Final report on a study conducted by Fraunhofer ISI and Forschungsgesellschaft für Energiewirtschaft
: Klobasa, Marian; Angerer, Gerhard; Lüllmann, Arne; Schleich, Joachim; Buber, Tim; Gruber, Anna; Hünecke, Marie; Roon, Serafin von

Fulltext urn:nbn:de:0011-n-2977822 (12 MByte PDF)
MD5 Fingerprint: 8fa6a977ab06b3476cece2956f842c0d
Created on: 22.7.2014

Berlin: Agora Energiewende, 2014, 112 pp.
Study, Electronic Publication
Fraunhofer ISI ()

This study stems from the question of what part can be played by electricity consumer load management in guaranteeing security of supply in southern Germany. The aim of the study is to as accurately as possible determine the realizable potential of a region already affected by network shortages and reduced generation capacities. The focus was therefore placed on the potential that can be implemented at short notice - potential that can be expected in particular in relation to industrial applications and to applications that can already be activated today, such as heat pumps. For the purposes of the study, interviews were conducted with companies, energy utilities, and service providers, and an online survey was conducted among approximately 300 companies. Data collection and the calculation of potential were based on the evaluation of existing studies and statistics, and on data from 40 company visits.
In total in southern Germany, there is realizable potential of approximately one gigawatt (GW) that can be made available for a period of one hour.
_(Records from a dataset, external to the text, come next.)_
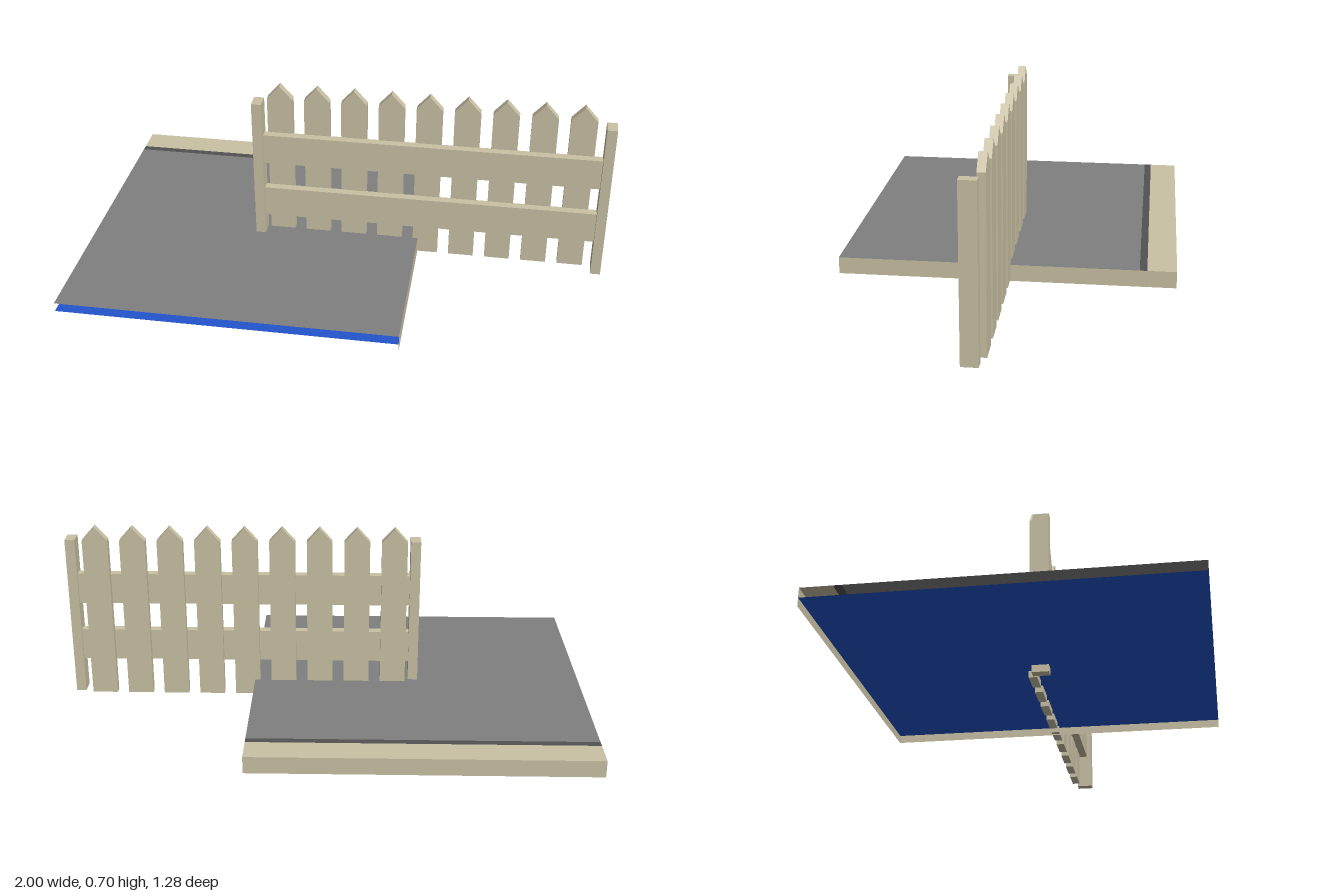
import * as THREE from 'three';

const mat = (name, color, side = THREE.FrontSide) => {
  const m = new THREE.MeshStandardMaterial({ color, side });
  m.name = name;
  return m;
};

export function createModel() {
  const wood = mat('paleWood', 0xc9c1a4);
  const stone = mat('paleStone', 0xc9c1a4, THREE.DoubleSide);
  const asphalt = mat('greyAsphalt', 0x808080, THREE.DoubleSide);
  const gutter = mat('darkGutter', 0x525252, THREE.DoubleSide);
  const blue = mat('blueBase', 0x2255cc, THREE.DoubleSide);
  const model = new THREE.Group();

  const add = (parent, name, geometry, material) => {
    const mesh = new THREE.Mesh(geometry, material);
    mesh.name = name;
    parent.add(mesh);
    return mesh;
  };
  const box = (parent, name, x0, x1, y0, y1, z0, z1) =>
    add(parent, name, new THREE.BoxGeometry(x1 - x0, y1 - y0, z1 - z0), wood)
      .position.set((x0 + x1) / 2, (y0 + y1) / 2, (z0 + z1) / 2);
  // Horizontal sheet facing up
  const sheet = (parent, name, x0, x1, z0, z1, y, material) => {
    const g = new THREE.PlaneGeometry(x1 - x0, z1 - z0).rotateX(-Math.PI / 2);
    add(parent, name, g, material).position.set((x0 + x1) / 2, y, (z0 + z1) / 2);
  };

  // Ground tile: open shell with a kerb, a gutter line and the road surface
  const L = -1, R = 0.28, B = -0.64, F = 0.64, H = 0.065;
  const ground = new THREE.Group();
  ground.name = 'groundTile';
  model.add(ground);
  sheet(ground, 'kerbTop', L, R, B, -0.53, H, stone);
  sheet(ground, 'gutterLine', L, R, -0.53, -0.502, H, gutter);
  sheet(ground, 'roadSurface', L, R, -0.502, F, H, asphalt);
  sheet(ground, 'baseSheet', L, R, B, F, 0.03, blue);
  const backWall = add(ground, 'kerbBackWall', new THREE.PlaneGeometry(R - L, H), stone);
  backWall.position.set((L + R) / 2, H / 2, B);
  backWall.rotation.y = Math.PI;
  const sideWall = add(ground, 'kerbSideWall', new THREE.PlaneGeometry(F - B, H), stone);
  sideWall.position.set(R, H / 2, 0);
  sideWall.rotation.y = Math.PI / 2;

  // Fence: two posts, two rails and nine pointed pickets
  const fence = new THREE.Group();
  fence.name = 'fence';
  model.add(fence);
  box(fence, 'innerPost', -0.363, -0.325, 0.003, 0.642, 0, 0.062);
  box(fence, 'outerPost', 0.962, 1, 0.003, 0.642, 0, 0.062);
  box(fence, 'lowerRail', -0.327, 0.964, 0.14, 0.265, 0.01, 0.043);
  box(fence, 'upperRail', -0.327, 0.964, 0.378, 0.5, 0.01, 0.043);

  const w = 0.049;
  const outline = new THREE.Shape([
    [-w, 0.005], [w, 0.005], [w, 0.645], [0, 0.7], [-w, 0.645],
  ].map(([x, y]) => new THREE.Vector2(x, y)));
  const picket = new THREE.ExtrudeGeometry(outline, { depth: 0.03, bevelEnabled: false });
  for (let i = 0; i < 9; i++)
    add(fence, 'picket', picket, wood).position.set(-0.263 + i * 0.143, 0, -0.018);

  return model;
}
Just under half of this potential can be made available by applications and processes in the energy-intensive industries. This potential is already used for the purposes of optimized electricity procurement and therefore reduces the system-wide peak load. It is also available as additional potential in the balancing energy market and as redispatch potential. The other half of the potential is made available by industrial cross-section technologies. This potential can likewise contribute to a reduction in the peak load and also to the balancing energy market and redispatch. Activatable applications such as heat pumps and electric storage heaters can play a part in security of supply by contributing to the balancing energy market and/or redispatch. However, as is the case with the energy-intensive processes, their contribution to a reduction in the peak load is very limited, because these applications tend not to be connected at peak load times.
There are currently not the appropriate programs and parameters in place for more intensive use of this identified potential. The lion's share of the identified loads therefore do not meet the requirements of Germany's Interruptible Loads Ordinance (AbLaV). For loads to be able to contribute to security of supply, the minimum load requirements, advance notice times, etc. need to take the characteristics of loads into account accordingly. Flexible electricity consumers can then be an affordable alternative to conventional generation capacity.